Growing up, I thought raw intelligence led to success. It’s helpful, but it’s not the sole trait nor even the most important. You can be competent, disciplined, and even prioritize correctly, but if you’re inefficient, it doesn’t matter. I see it all the time at all levels. Efficiency is core to how much we can accomplish.


It takes me a few hours to write a well-thought-out essay. I know others who can do the same in an hour and others who spend weeks iterating over a dozen drafts for a basic essay. I know CEOs who get an immeasurable amount of work done. I know other CEOs who when they’re concentrated on one task, ignore all others to the chagrin of their team.
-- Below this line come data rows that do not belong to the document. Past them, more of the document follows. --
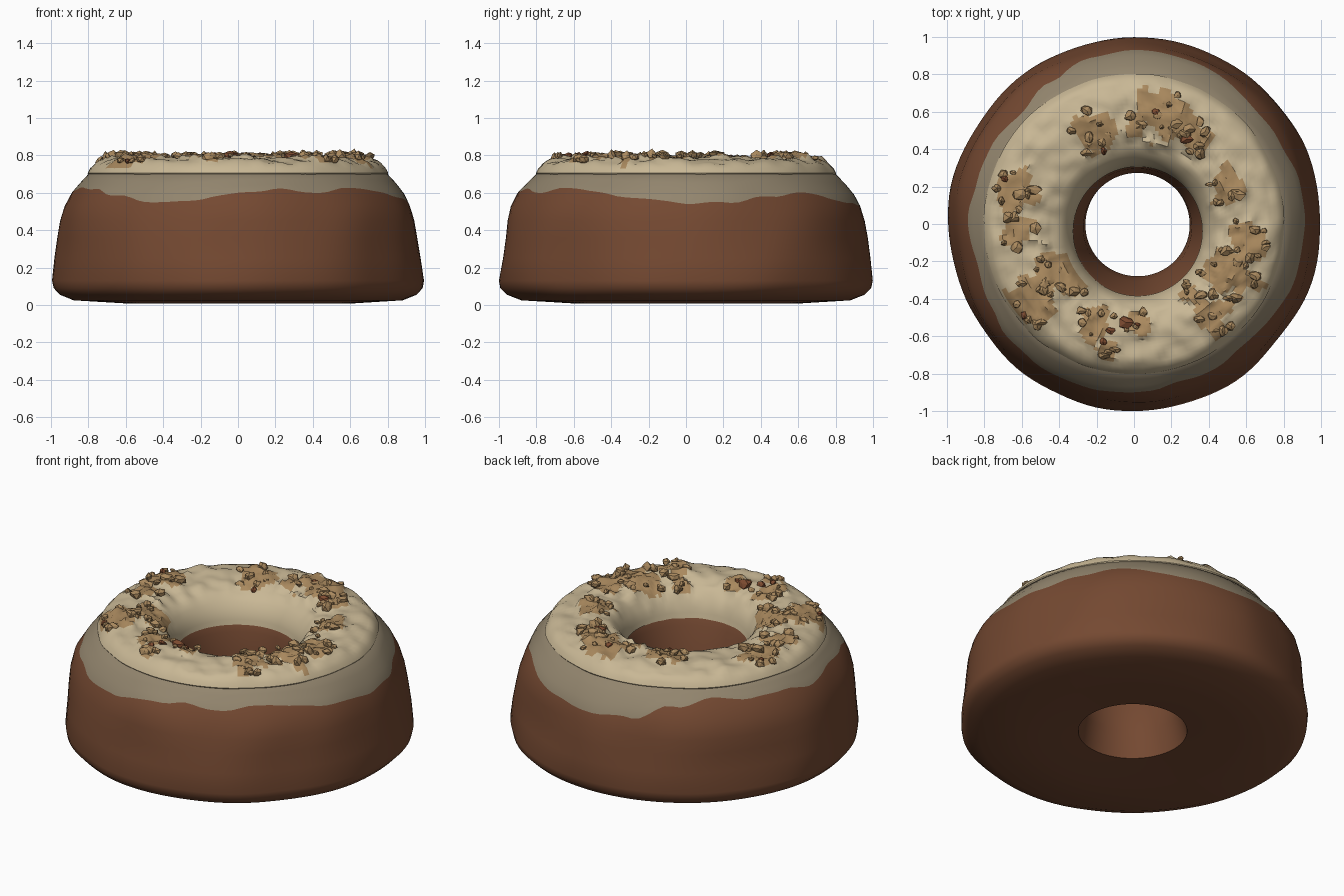
import bpy, bmesh, math, random
from mathutils import Vector, noise

if "Cube" in bpy.data.objects:
    bpy.data.objects.remove(bpy.data.objects["Cube"])

random.seed(4)


def mat(name, rgb):
    m = bpy.data.materials.new(name)
    m.diffuse_color = (*rgb, 1)
    m.use_nodes = True
    m.node_tree.nodes["Principled BSDF"].inputs["Base Color"].default_value = m.diffuse_color
    return m


brown = mat("brown dough", (0.175, 0.066, 0.031))
glaze = mat("grey glaze", (0.29, 0.235, 0.155))
cream = mat("cream icing", (0.58, 0.475, 0.30))
tan = mat("tan crumb", (0.40, 0.25, 0.112))
rust = mat("rust crumb", (0.21, 0.072, 0.030))


def clamp(v):
    return max(0.0, min(1.0, v))


def lerp_table(pts, x):
    for (x0, y0), (x1, y1) in zip(pts, pts[1:]):
        if x <= x1:
            return y0 + (y1 - y0) * clamp((x - x0) / (x1 - x0))
    return pts[-1][1]


def place(r, z, a):
    """Ring point; the hole is slightly off centre."""
    k = clamp((0.7 - r) / 0.3)
    cy = 0.015 - 0.055 * clamp(z / 0.6)
    return Vector((r * math.cos(a) + 0.02 * k, r * math.sin(a) + cy * k, z))


def lathe(name, profile, segs, closed, mats, pick, bump, angle):
    """Sweep profile(angle) round z; pick(row, centre) gives the material index."""
    bm = bmesh.new()
    cols = []
    for i in range(segs):
        a = 2 * math.pi * i / segs
        cols.append([bm.verts.new(bump(place(r, z, a))) for r, z in profile(a)])
    n = len(cols[0])
    for i in range(segs):
        A, B = cols[i], cols[(i + 1) % segs]
        for j in range(n if closed else n - 1):
            k = (j + 1) % n
            f = bm.faces.new((A[j], B[j], B[k], A[k]))
            f.material_index = pick(j, f.calc_center_median())
    bmesh.ops.recalc_face_normals(bm, faces=bm.faces)
    return finish(bm, name, mats, angle)


def finish(bm, name, mats, angle=None):
    me = bpy.data.meshes.new(name)
    bm.to_mesh(me)
    bm.free()
    for m in mats:
        me.materials.append(m)
    ob = bpy.data.objects.new(name, me)
    bpy.context.collection.objects.link(ob)
    if angle:
        bpy.context.view_layer.objects.active = ob
        ob.select_set(True)
        bpy.ops.object.shade_smooth_by_angle(angle=math.radians(angle))
        ob.select_set(False)
    return ob


# Dough ring with a wavy glaze line (height every 15 degrees from +x)
DRIP = [.54, .55, .58, .60, .57, .54, .53, .55, .62, .65, .64, .63,
        .60, .63, .62, .58, .55, .56, .60, .62, .61, .63, .60, .57]
SIDE = [(0.13, 0.995), (0.3, 0.97), (0.45, 0.95), (0.53, 0.93),
        (0.60, 0.895), (0.65, 0.85), (0.70, 0.80)]


def drip(a):
    t = a / (2 * math.pi) * 24
    i = int(t) % 24
    f = t - int(t)
    f = f * f * (3 - 2 * f)
    z = DRIP[i] * (1 - f) + DRIP[(i + 1) % 24] * f
    return z + 0.022 * noise.noise(Vector((5 * math.cos(a), 5 * math.sin(a), 2)))


def dough_profile(a):
    b = drip(a)
    hole = [(0.42, 0.69), (0.37, 0.64), (0.335, 0.55), (0.29, 0.35), (0.28, 0.2), (0.31, 0.03)]
    base = [(0.6, 0.008), (0.88, 0.025), (0.955, 0.055), (0.988, 0.09)]
    wall = [(lerp_table(SIDE, z), z) for z in
            [0.13, 0.25, 0.36, 0.45, 0.45 + (b - 0.45) * 0.5,
             b, b + (0.7 - b) * 0.35, b + (0.7 - b) * 0.7, 0.70]]
    return hole + base + wall + [(0.7, 0.725), (0.55, 0.73)]


def dough_bump(p):
    k = 0.02 * clamp(p.z / 0.1) * clamp((0.7 - p.z) / 0.1)
    s = 1 + k * noise.noise(p * 2.6)
    return Vector((p.x * s, p.y * s, p.z))


lathe("dough_ring", dough_profile, 120, True, [brown, glaze],
      lambda j, c: 1 if j >= 15 else 0, dough_bump, 50)

# Crumb clusters: x, y, radius
CLUSTERS = [(0.18, 0.58, .21), (0.33, 0.45, .10), (-0.22, 0.48, .16), (0.0, 0.52, .09),
            (-0.63, 0.18, .15), (-0.62, -0.03, .13), (-0.40, -0.27, .20),
            (-0.55, -0.42, .17), (0.50, -0.24, .21), (0.60, -0.10, .15),
            (0.50, 0.20, .13), (0.02, -0.54, .10), (-0.2, -0.53, .13),
            (-0.13, -0.67, .08), (0.42, -0.48, .15), (0.27, -0.36, .07)]


def crumbiness(p):
    s = max(1 - math.hypot(p.x - x, p.y - y) / r for x, y, r in CLUSTERS)
    return s + 0.55 * noise.noise(Vector((p.x * 11, p.y * 11, 3)))


# Icing cap, lumpy where the crumbs lie
ICING = [(0.30, 0.53), (0.345, 0.60), (0.36, 0.65), (0.39, 0.705), (0.43, 0.745), (0.50, 0.775),
         (0.56, 0.785), (0.65, 0.785), (0.72, 0.775), (0.765, 0.755), (0.795, 0.725), (0.805, 0.69)]


def icing_profile(a):
    rows = [(0.345, 0.59), (0.352, 0.62), (0.36, 0.65)]
    rs = [0.375 + 0.0195 * i for i in range(21)]
    rows += [(r, lerp_table(ICING, r)) for r in rs]
    w = 0.008 * noise.noise(Vector((4 * math.cos(a), 4 * math.sin(a), 7)))
    return rows + [(0.79 + w, 0.73), (0.803 + w, 0.705), (0.79 + w, 0.683)]


def icing_bump(p):
    r = math.hypot(p.x, p.y)
    edge = clamp((r - 0.37) / 0.08) * clamp((0.8 - r) / 0.06)
    lump = 0.014 * noise.noise(p * 4) + 0.018 * noise.noise(p * 13)
    if crumbiness(p) > 0.25:
        lump += 0.012 + 0.02 * noise.noise(p * 31)
    return p + Vector((0, 0, lump * edge))


lathe("icing", icing_profile, 150, False, [cream, tan],
      lambda j, c: 1 if crumbiness(c) > 0.32 and c.z > 0.72 else 0, icing_bump, 40)

# Loose angular crumbs scattered through the clusters
bm = bmesh.new()
for x, y, rad in CLUSTERS:
    for _ in range(int(rad * 60)):
        a, d = random.uniform(0, 2 * math.pi), rad * 0.85 * math.sqrt(random.random())
        px, py = x + d * math.cos(a), y + d * math.sin(a)
        r = math.hypot(px, py)
        if not 0.42 < r < 0.78:
            continue
        pz = lerp_table(ICING, r) + 0.016
        size = random.uniform(0.016, 0.036)
        new = bmesh.ops.create_icosphere(bm, subdivisions=1, radius=1)["verts"]
        sx, sy = random.uniform(0.7, 1.4), random.uniform(0.7, 1.2)
        idx = 1 if random.random() < 0.05 else 0
        for v in new:
            c = v.co * random.uniform(0.65, 1.25) * size
            v.co = Vector((px + c.x * sx, py + c.y * sy, pz + c.z * 0.85))
        for f in {f for v in new for f in v.link_faces}:
            f.material_index = idx
finish(bm, "crumbs", [tan, rust])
There are those who play games to win and others who play games as completionists. Completionists do every side quest and unlock every secret. There are massive opportunity costs to being a completionist. To accomplish the best imaginable efficiency comes at the cost of not up-leveling efficiency in other aspects of life. But that’s a prioritization problem. The more common issue is lacking efficiency.

There are levels of efficiency and levels of understanding. Similarly, we classify parts of our product as:

  1. Functional,
  2. Efficient,
  3. Best in class, or
  4. Best imaginable

Life still functions if you take three right turns instead of a left turn. It gets you there, it’s just not the fastest way to do it. In design, there’s a concept of being good enough. Oftentimes, one needs to only be good enough, and then, there are diminishing returns. Learning to drift would be the best imaginable left turn, but taking a left turn is good enough.


Understand the basics of productivity– make lists, batch tasks, practice good procrastination, time box. Use whatever hacks work for you, but at the end of the day, just get stuff done. There are power laws in efficiency. If you want something done, give it to the busiest person in the room.

I was in a meeting with an important client along with members of our team. It was a multi-hour product walkthrough. Only one person needed to present part of the product at a time. While one of the product managers was presenting, my team members and I would listen and hear the client’s feedback. We slacked each other to make sure we gave accurate responses. But there are parts of the presentation that just need to be shown and are self-explanatory. 

During those times, the product managers and I did other work. We sent emails, responded to slacks, and edited documents. This allowed us to stay caught up on work and make sure the rest of the team stayed unblocked even though we were in a meeting.


A lot of business and managerial tasks are like playing hot potato. If someone needs your feedback, prioritize it as it’s blocking. Everyone should have at least a secondary task to work on while waiting for feedback, but the primary task is primary because it’s the most important. It’s contingent upon you to unblock others. Don’t let the potato burn you.

On the spectrum of efficiency, we can always be more optimal. Replace yourself. Keep optimizing. How can some people accomplish orders of magnitude more than others? Dragon energy helps, but it comes down to competence, discipline, prioritization, and efficiency.

The more we accomplish, the more we can impact the world. Efficiency leads to freedom.